*Material supplied:*
+++
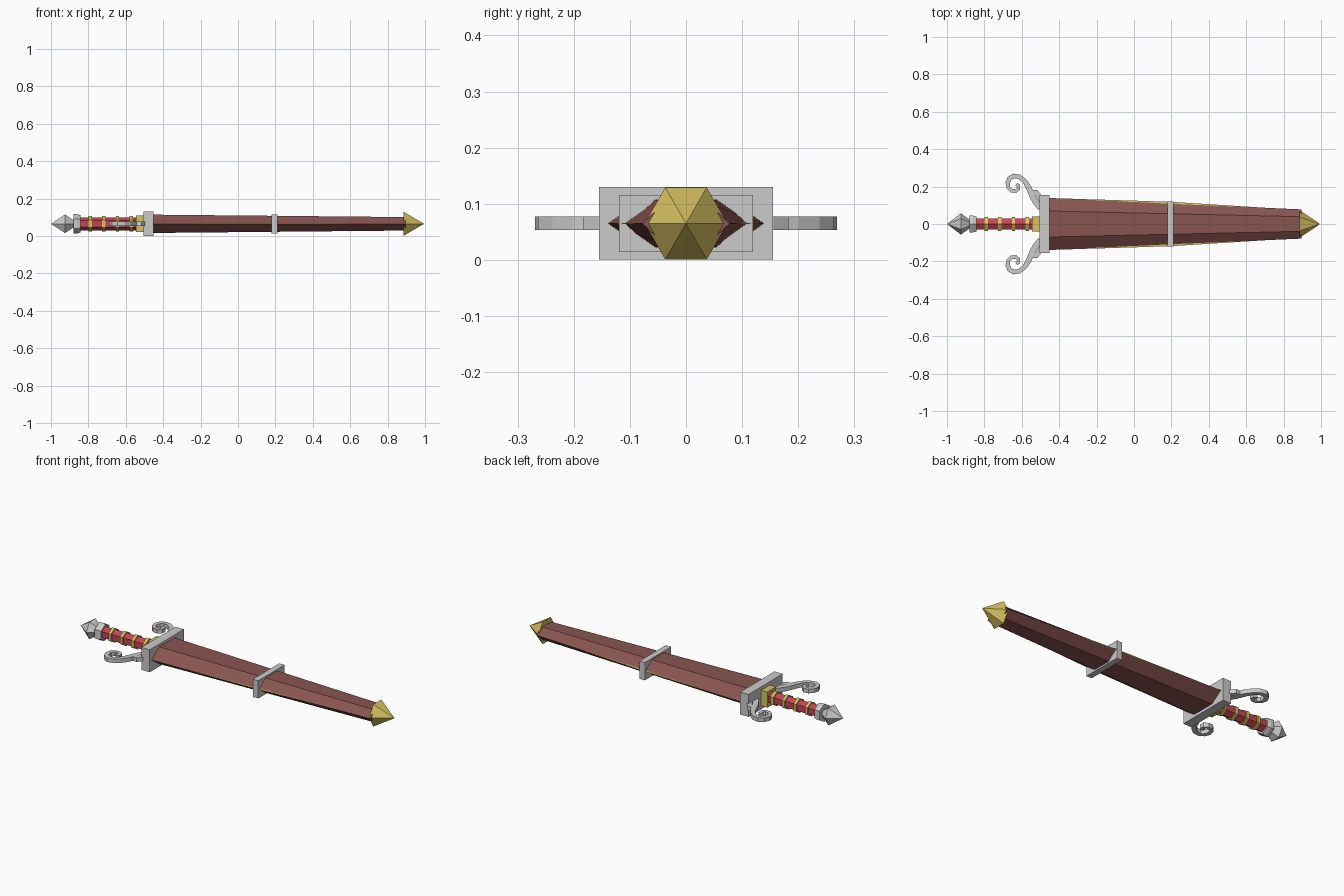
import bpy, bmesh, math
from mathutils import Vector

if "Cube" in bpy.data.objects:
    bpy.data.objects.remove(bpy.data.objects["Cube"])

ZC = 0.065  # height of the long axis


def material(name, rgb):
    m = bpy.data.materials.new(name)
    m.diffuse_color = (*rgb, 1)
    m.use_nodes = True
    m.node_tree.nodes["Principled BSDF"].inputs["Base Color"].default_value = m.diffuse_color
    return m


GOLD = material("gold", (0.68, 0.54, 0.12))
LEATHER = material("leather", (0.25, 0.09, 0.08))
RED = material("red_grip", (0.55, 0.06, 0.08))


def finish(name, bm, mat=None):
    bmesh.ops.remove_doubles(bm, verts=bm.verts, dist=1e-5)
    bmesh.ops.recalc_face_normals(bm, faces=bm.faces)
    me = bpy.data.meshes.new(name)
    bm.to_mesh(me)
    bm.free()
    ob = bpy.data.objects.new(name, me)
    bpy.context.collection.objects.link(ob)
    if mat:
        me.materials.append(mat)
    return ob


def loft(name, stations, sides=6, phase=0.0, mat=None):
    """Faceted solid along x; stations are (x, y radius, z radius)."""
    bm = bmesh.new()
    rings = []
    for x, ry, rz in stations:
        angles = [phase + 2 * math.pi * i / sides for i in range(sides)]
        if ry == 0:
            v = bm.verts.new((x, 0, ZC))
            rings.append([v] * sides)
        else:
            rings.append([bm.verts.new((x, ry * math.cos(a), ZC + rz * math.sin(a))) for a in angles])
    for a, b in zip(rings, rings[1:]):
        for i in range(sides):
            j = (i + 1) % sides
            bm.faces.new(list(dict.fromkeys((a[i], a[j], b[j], b[i]))))
    for ring in (rings[0], rings[-1]):
        if ring[0] is not ring[1]:
            bm.faces.new(ring)
    return finish(name, bm, mat)


def box(name, x0, x1, hy, hz, mat=None):
    r = math.sqrt(2)
    return loft(name, [(x0, hy * r, hz * r), (x1, hy * r, hz * r)], 4, math.pi / 4, mat)


def ribbon(name, path, widths, hz):
    """Flat band in the xy plane, mirrored across y."""
    bm = bmesh.new()
    pts = [Vector((x, y, ZC)) for x, y in path]
    rings = []
    for i, p in enumerate(pts):
        d = (pts[min(i + 1, len(pts) - 1)] - pts[max(i - 1, 0)]).normalized()
        n = Vector((-d.y, d.x, 0)) * widths[i] / 2
        h = Vector((0, 0, hz))
        rings.append([bm.verts.new(q) for q in (p + n + h, p - n + h, p - n - h, p + n - h)])
    for a, b in zip(rings, rings[1:]):
        for i in range(4):
            j = (i + 1) % 4
            bm.faces.new((a[i], a[j], b[j], b[i]))
    bm.faces.new(rings[0])
    bm.faces.new(rings[-1])
    ob = finish(name, bm)
    m = ob.modifiers.new("mirror", "MIRROR")
    m.use_axis = (False, True, False)
    return ob


# scabbard with flat hexagonal section, gold edge showing along its sides
F = 1 / math.cos(math.pi / 6)
loft("scabbard", [(-0.46, 0.139, 0.049 * F), (0.895, 0.078, 0.036 * F)], mat=LEATHER)
loft("blade_edge", [(-0.46, 0.139, 0.012), (0.19, 0.119, 0.012), (0.89, 0.075, 0.012)], 4, mat=GOLD)
loft("scabbard_tip", [(0.885, 0.074, 0.074), (0.995, 0, 0)], mat=GOLD)
box("scabbard_band", 0.178, 0.212, 0.119, 0.051)

# guard
box("guard", -0.506, -0.453, 0.155, 0.0645)
box("guard_block", -0.545, -0.5, 0.04, 0.045, GOLD)

# scrolls curling back from the guard
scroll = [(-0.5, 0.085), (-0.525, 0.115), (-0.545, 0.15), (-0.563, 0.195), (-0.585, 0.23),
          (-0.613, 0.252), (-0.643, 0.257), (-0.665, 0.244), (-0.676, 0.22), (-0.672, 0.195),
          (-0.655, 0.178), (-0.633, 0.176), (-0.617, 0.188), (-0.617, 0.205), (-0.63, 0.212)]
ribbon("scroll", scroll, [0.03] * 4 + [0.025] * 5 + [0.02] * 6, 0.012)
ribbon("scroll_leaf", [(-0.548, 0.175), (-0.525, 0.17), (-0.508, 0.15), (-0.5, 0.12)],
       [0.012, 0.03, 0.026, 0.02], 0.012)

# grip with gold rings
loft("grip", [(-0.86, 0.035, 0.035), (-0.54, 0.035, 0.035)], phase=math.pi / 6, mat=RED)
for i in range(4):
    x = -0.79 + 0.073 * i
    loft(f"grip_ring_{i + 1}", [(x - 0.009, 0.042, 0.042), (x + 0.009, 0.042, 0.042)],
         phase=math.pi / 6, mat=GOLD)

# pommel
loft("pommel_collar", [(-0.88, 0.052, 0.052), (-0.86, 0.052, 0.052), (-0.843, 0.046, 0.046)],
     phase=math.pi / 6)
loft("pommel", [(-1.0, 0, 0), (-0.925, 0.057, 0.057), (-0.875, 0.02, 0.02)])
+++
*Problem:*
Exclude images. Return the data above verbatim.

*Output for this exercise:*
import bpy, bmesh, math
from mathutils import Vector

if "Cube" in bpy.data.objects:
    bpy.data.objects.remove(bpy.data.objects["Cube"])

ZC = 0.065  # height of the long axis


def material(name, rgb):
    m = bpy.data.materials.new(name)
    m.diffuse_color = (*rgb, 1)
    m.use_nodes = True
    m.node_tree.nodes["Principled BSDF"].inputs["Base Color"].default_value = m.diffuse_color
    return m


GOLD = material("gold", (0.68, 0.54, 0.12))
LEATHER = material("leather", (0.25, 0.09, 0.08))
RED = material("red_grip", (0.55, 0.06, 0.08))


def finish(name, bm, mat=None):
    bmesh.ops.remove_doubles(bm, verts=bm.verts, dist=1e-5)
    bmesh.ops.recalc_face_normals(bm, faces=bm.faces)
    me = bpy.data.meshes.new(name)
    bm.to_mesh(me)
    bm.free()
    ob = bpy.data.objects.new(name, me)
    bpy.context.collection.objects.link(ob)
    if mat:
        me.materials.append(mat)
    return ob


def loft(name, stations, sides=6, phase=0.0, mat=None):
    """Faceted solid along x; stations are (x, y radius, z radius)."""
    bm = bmesh.new()
    rings = []
    for x, ry, rz in stations:
        angles = [phase + 2 * math.pi * i / sides for i in range(sides)]
        if ry == 0:
            v = bm.verts.new((x, 0, ZC))
            rings.append([v] * sides)
        else:
            rings.append([bm.verts.new((x, ry * math.cos(a), ZC + rz * math.sin(a))) for a in angles])
    for a, b in zip(rings, rings[1:]):
        for i in range(sides):
            j = (i + 1) % sides
            bm.faces.new(list(dict.fromkeys((a[i], a[j], b[j], b[i]))))
    for ring in (rings[0], rings[-1]):
        if ring[0] is not ring[1]:
            bm.faces.new(ring)
    return finish(name, bm, mat)


def box(name, x0, x1, hy, hz, mat=None):
    r = math.sqrt(2)
    return loft(name, [(x0, hy * r, hz * r), (x1, hy * r, hz * r)], 4, math.pi / 4, mat)


def ribbon(name, path, widths, hz):
    """Flat band in the xy plane, mirrored across y."""
    bm = bmesh.new()
    pts = [Vector((x, y, ZC)) for x, y in path]
    rings = []
    for i, p in enumerate(pts):
        d = (pts[min(i + 1, len(pts) - 1)] - pts[max(i - 1, 0)]).normalized()
        n = Vector((-d.y, d.x, 0)) * widths[i] / 2
        h = Vector((0, 0, hz))
        rings.append([bm.verts.new(q) for q in (p + n + h, p - n + h, p - n - h, p + n - h)])
    for a, b in zip(rings, rings[1:]):
        for i in range(4):
            j = (i + 1) % 4
            bm.faces.new((a[i], a[j], b[j], b[i]))
    bm.faces.new(rings[0])
    bm.faces.new(rings[-1])
    ob = finish(name, bm)
    m = ob.modifiers.new("mirror", "MIRROR")
    m.use_axis = (False, True, False)
    return ob


# scabbard with flat hexagonal section, gold edge showing along its sides
F = 1 / math.cos(math.pi / 6)
loft("scabbard", [(-0.46, 0.139, 0.049 * F), (0.895, 0.078, 0.036 * F)], mat=LEATHER)
loft("blade_edge", [(-0.46, 0.139, 0.012), (0.19, 0.119, 0.012), (0.89, 0.075, 0.012)], 4, mat=GOLD)
loft("scabbard_tip", [(0.885, 0.074, 0.074), (0.995, 0, 0)], mat=GOLD)
box("scabbard_band", 0.178, 0.212, 0.119, 0.051)

# guard
box("guard", -0.506, -0.453, 0.155, 0.0645)
box("guard_block", -0.545, -0.5, 0.04, 0.045, GOLD)

# scrolls curling back from the guard
scroll = [(-0.5, 0.085), (-0.525, 0.115), (-0.545, 0.15), (-0.563, 0.195), (-0.585, 0.23),
          (-0.613, 0.252), (-0.643, 0.257), (-0.665, 0.244), (-0.676, 0.22), (-0.672, 0.195),
          (-0.655, 0.178), (-0.633, 0.176), (-0.617, 0.188), (-0.617, 0.205), (-0.63, 0.212)]
ribbon("scroll", scroll, [0.03] * 4 + [0.025] * 5 + [0.02] * 6, 0.012)
ribbon("scroll_leaf", [(-0.548, 0.175), (-0.525, 0.17), (-0.508, 0.15), (-0.5, 0.12)],
       [0.012, 0.03, 0.026, 0.02], 0.012)

# grip with gold rings
loft("grip", [(-0.86, 0.035, 0.035), (-0.54, 0.035, 0.035)], phase=math.pi / 6, mat=RED)
for i in range(4):
    x = -0.79 + 0.073 * i
    loft(f"grip_ring_{i + 1}", [(x - 0.009, 0.042, 0.042), (x + 0.009, 0.042, 0.042)],
         phase=math.pi / 6, mat=GOLD)

# pommel
loft("pommel_collar", [(-0.88, 0.052, 0.052), (-0.86, 0.052, 0.052), (-0.843, 0.046, 0.046)],
     phase=math.pi / 6)
loft("pommel", [(-1.0, 0, 0), (-0.925, 0.057, 0.057), (-0.875, 0.02, 0.02)])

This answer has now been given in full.